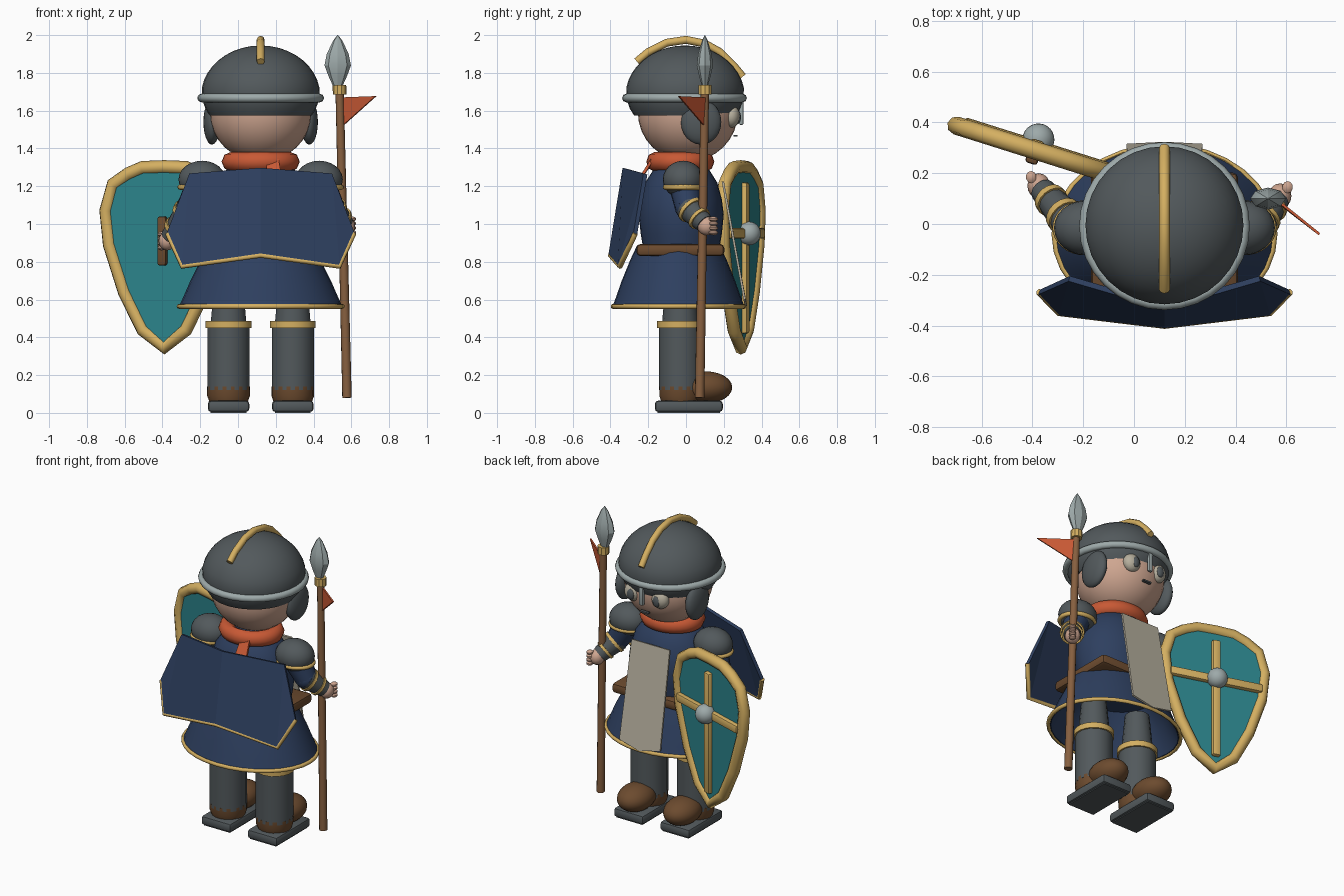
import bpy, bmesh, math
from mathutils import Vector, Matrix

cube = bpy.data.objects.get("Cube")
if cube:
    bpy.data.objects.remove(cube, do_unlink=True)


def colour(name, r, g, b):
    m = bpy.data.materials.new(name)
    m.use_nodes = True
    m.diffuse_color = (r, g, b, 1)
    bsdf = next(n for n in m.node_tree.nodes if n.type == 'BSDF_PRINCIPLED')
    bsdf.inputs["Base Color"].default_value = (r, g, b, 1)
    bsdf.inputs["Roughness"].default_value = 0.7
    return m


dark_steel = colour("dark steel", .085, .1, .107)
light_steel = colour("light steel", .34, .4, .4)
navy = colour("navy cloth", .027, .05, .115)
teal = colour("teal paint", .025, .23, .26)
gold = colour("gold trim", .66, .43, .12)
skin = colour("skin", .62, .38, .28)
red = colour("red cloth", .58, .1, .035)
leather = colour("brown leather", .15, .07, .028)
wood = colour("spear wood", .24, .115, .05)
linen = colour("pale linen", .47, .43, .34)

CX = 0.12  # body axis


def add(name, bm, mat, angle=40):
    bmesh.ops.recalc_face_normals(bm, faces=bm.faces)
    me = bpy.data.meshes.new(name)
    bm.to_mesh(me)
    bm.free()
    me.materials.append(mat)
    if angle:
        me.shade_smooth()
        me.set_sharp_from_angle(angle=math.radians(angle))
    ob = bpy.data.objects.new(name, me)
    bpy.context.collection.objects.link(ob)
    return ob


def ball(name, mat, loc, radii, segs=24):
    bm = bmesh.new()
    bmesh.ops.create_uvsphere(bm, u_segments=segs, v_segments=segs // 2, radius=1)
    bm.transform(Matrix.Translation(loc) @ Matrix.Diagonal((*radii, 1)))
    return add(name, bm, mat)


def box(name, mat, loc, size, bevel=0.0):
    bm = bmesh.new()
    bmesh.ops.create_cube(bm, size=1)
    bm.transform(Matrix.Translation(loc) @ Matrix.Diagonal((*size, 1)))
    if bevel:
        bmesh.ops.bevel(bm, geom=bm.edges[:], offset=bevel, segments=2, affect='EDGES', profile=.5)
    return add(name, bm, mat, 35)


def rod(name, mat, a, b, r1, r2=None, segs=12):
    a, b = Vector(a), Vector(b)
    d = b - a
    bm = bmesh.new()
    bmesh.ops.create_cone(bm, cap_ends=True, segments=segs, radius1=r1,
                          radius2=r1 if r2 is None else r2, depth=d.length)
    bm.transform(Matrix.Translation((a + b) / 2) @ d.to_track_quat('Z', 'Y').to_matrix().to_4x4())
    return add(name, bm, mat, 32)


def lathe(name, mat, profile, loc, sx=1, sy=1, segs=32, closed=False, angle=40):
    """Spin a list of (radius, height) around the vertical axis."""
    bm = bmesh.new()
    rings = [[bm.verts.new((r * sx * math.cos(t), r * sy * math.sin(t), z))
              for t in (2 * math.pi * i / segs for i in range(segs))] for r, z in profile]
    pairs = list(zip(rings, rings[1:])) + ([(rings[-1], rings[0])] if closed else [])
    for lo, hi in pairs:
        for i in range(segs):
            j = (i + 1) % segs
            bm.faces.new((lo[i], lo[j], hi[j], hi[i]))
    if not closed:
        bm.faces.new(rings[0])
        bm.faces.new(rings[-1])
    bm.transform(Matrix.Translation(loc))
    return add(name, bm, mat, angle)


def ring(name, mat, loc, rx, ry, tube, tall=1, segs=32):
    prof = [(1 + tube / rx * math.cos(a), tube * tall * math.sin(a))
            for a in (math.pi * k / 4 for k in range(8))]
    return lathe(name, mat, prof, loc, rx, ry, segs, closed=True, angle=50)


def tube(name, mat, pts, r, cyclic=False, res=2):
    cu = bpy.data.curves.new(name, 'CURVE')
    cu.dimensions = '3D'
    cu.bevel_depth, cu.bevel_resolution, cu.use_fill_caps = r, res, True
    sp = cu.splines.new('POLY')
    sp.points.add(len(pts) - 1)
    for p, co in zip(sp.points, pts):
        p.co = (*co, 1)
    sp.use_cyclic_u = cyclic
    cu.materials.append(mat)
    ob = bpy.data.objects.new(name, cu)
    bpy.context.collection.objects.link(ob)
    return ob


def plate(name, mat, pts, thick, faces=None):
    """Thin sheet from corner points, given thickness on both sides."""
    bm = bmesh.new()
    vs = [bm.verts.new(p) for p in pts]
    for f in faces or [range(len(pts))]:
        bm.faces.new([vs[i] for i in f])
    ob = add(name, bm, mat, 0)
    mod = ob.modifiers.new("thickness", 'SOLIDIFY')
    mod.thickness, mod.offset = thick, 0
    return ob


# Head and face
ball("head", skin, (CX, .01, 1.59), (.27, .265, .26), 32)
for s in (-1, 1):
    ball("eye", linen, (CX + s * .1, .24, 1.57), (.058, .045, .06), 20)
    ball("pupil", dark_steel, (CX + s * .095, .275, 1.565), (.026, .016, .036), 16)
    ball("ear_guard", dark_steel, (CX + s * .258, .08, 1.54), (.045, .107, .12))
box("nose_guard", light_steel, (CX, .293, 1.59), (.028, .022, .13), .006)
box("mouth", dark_steel, (CX, .262, 1.467), (.06, .02, .01))

# Helmet: dome, rim and crest
dome = [(.27, 1.575), (.292, 1.61), (.31, 1.66)]
dome += [(.315 * math.cos(a), 1.68 + .265 * math.sin(a)) for a in (math.pi / 20 * k for k in range(1, 10))]
lathe("helmet", dark_steel, dome + [(.005, 1.945)], (CX, -.005, 0))
ring("helmet_rim", light_steel, (CX, -.008, 1.667), .313, .308, .023)
tube("helmet_crest", gold, [(CX, y, z) for y, z in (
    (-.26, 1.86), (-.2, 1.91), (-.1, 1.96), (0, 1.975), (.1, 1.955), (.18, 1.91), (.25, 1.84), (.3, 1.78))], .021)

# Scarf
ring("scarf", red, (CX, -.03, 1.33), .155, .135, .052)
plate("scarf_tail", red, [(.15, -.18, 1.33), (.215, -.18, 1.34), (.235, -.25, 1.23), (.15, -.25, 1.23)], .015)

# Body, belt and skirt
lathe("torso", navy, [(.2, .86), (.215, .95), (.225, 1.05), (.215, 1.13), (.19, 1.22), (.14, 1.3), (.08, 1.34)],
      (CX, -.025, 0), 1.22)
box("belt", leather, (CX, -.03, .862), (.58, .465, .065), .022)
lathe("skirt", navy, [(.22, .885), (.255, .81), (.3, .7), (.328, .62), (.35, .56), (.335, .56), (.28, .7), (.2, .82)],
      (CX, -.04, 0), 1.24)
ring("skirt_hem", gold, (CX, -.04, .564), .432, .348, .013)
plate("tabard", linen, [(-.02, .195, 1.225), (.26, .195, 1.225), (.27, .31, .6), (CX, .318, .565), (-.03, .31, .6)], .012)

# Legs and shoes
for s in (-1, 1):
    x = CX + s * .17
    rod("thigh", dark_steel, (x, -.03, .44), (x, -.03, .72), .1, .075, 14)
    rod("shin", dark_steel, (x, -.03, .12), (x, -.03, .47), .114, segs=14)
    rod("knee_band", gold, (x, -.03, .45), (x, -.03, .487), .123, segs=18)
    lathe("heel", leather, [(.1, .055), (.113, .09), (.113, .14)], (x, -.03, 0), segs=18)
    ball("toe", leather, (x, .105, .135), (.108, .14, .085))
    box("sole", dark_steel, (x, .015, .035), (.22, .36, .06), .018)
    box("tread", dark_steel, (x, .015, .015), (.19, .33, .03))

# Arms: pauldron, upper arm, forearm, cuffs and hand
for s, hand in ((1, Vector((.575, .11, .99))), (-1, Vector((-.375, .15, .91)))):
    shoulder = Vector((CX + s * .31, -.01, 1.22))
    elbow = Vector((CX + s * .375, .01, 1.09))
    ball("pauldron", dark_steel, shoulder + Vector((0, -.005, .015)), (.125, .108, .1))
    ring("pauldron_trim", gold, shoulder + Vector((s * .005, -.005, -.025)), .112, .096, .014)
    rod("upper_arm", navy, shoulder, elbow, .085, .07)
    ball("elbow", navy, elbow, (.07, .07, .07), 16)
    rod("forearm", dark_steel, elbow, elbow.lerp(hand, .88), .072, .05)
    rod("elbow_band", gold, elbow.lerp(hand, .1), elbow.lerp(hand, .22), .076, .074, 16)
    rod("cuff", gold, elbow.lerp(hand, .55), elbow.lerp(hand, .66), .066, .064, 16)
    ball("hand", skin, hand, (.045, .05, .05), 16)
    for k in range(4):
        ball("finger", skin, hand + Vector((s * .03, .035, .036 - .024 * k)), (.022, .025, .014), 10)

# Spear with flag
foot, top = Vector((.577, .072, .08)), Vector((.538, .1, 1.7))
rod("spear_shaft", wood, foot, top, .025, .022)
rod("spear_collar", gold, (.538, .1, 1.685), (.537, .1, 1.735), .036, segs=10)
lathe("spear_tip", light_steel, [(.025, 1.73), (.05, 1.785), (.07, 1.84), (.058, 1.9), (.025, 1.97), (.002, 2.0)],
      (.528, .1, 0), 1, .62, 8, angle=20)
plate("flag", red, [(.55, .105, 1.67), (.73, -.04, 1.677), (.555, .095, 1.52)], .01)

# Rigid back panel with gold lower trim
half = [(.375, -.215, 1.265), (.493, -.268, .95), (.415, -.35, .775)]
side = lambda s: [(CX + s * x, y, z) for x, y, z in half]
mid_top, mid_low = (CX, -.325, 1.295), (CX, -.4, .835)
plate("back_panel", navy, [mid_top, mid_low] + side(1) + side(-1), .022,
      [(0, 1, 4, 2), (2, 4, 3), (0, 5, 7, 1), (5, 6, 7)])
R, L = side(1), side(-1)
tube("back_panel_trim", gold, [L[1], L[2], mid_low, R[2], R[1]], .014, res=1)

# Shield, built flat and then turned
edge = [(0, 1.302), (.12, 1.298), (.2, 1.265), (.285, 1.21), (.325, 1.07), (.305, .89),
        (.222, .64), (.12, .44), (0, .345)]
outline = edge + [(-x, z) for x, z in edge[-2:0:-1]]
parts = [
    plate("shield_face", teal, [(x, 0, z) for x, z in outline], .03),
    tube("shield_rim", gold, [(x, 0, z) for x, z in outline], .036, True),
    box("shield_upright", gold, (0, .02, .82), (.055, .045, .8), .012),
    box("shield_crossbar", gold, (0, .02, .95), (.6, .045, .055), .012),
    ball("shield_boss", light_steel, (0, .045, .95), (.063, .063, .063)),
    box("shield_grip", leather, (0, -.035, .91), (.05, .04, .26), .012),
]
for ob in parts:
    ob.matrix_world = Matrix.Translation((-.39, .29, 0)) @ Matrix.Rotation(math.radians(-17.5), 4, 'Z')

### Task statement
Search the entries above for "leather". Show every line that has it.

### Exercise solution
leather = colour("brown leather", .15, .07, .028)
box("belt", leather, (CX, -.03, .862), (.58, .465, .065), .022)
    lathe("heel", leather, [(.1, .055), (.113, .09), (.113, .14)], (x, -.03, 0), segs=18)
    ball("toe", leather, (x, .105, .135), (.108, .14, .085))
    box("shield_grip", leather, (0, -.035, .91), (.05, .04, .26), .012),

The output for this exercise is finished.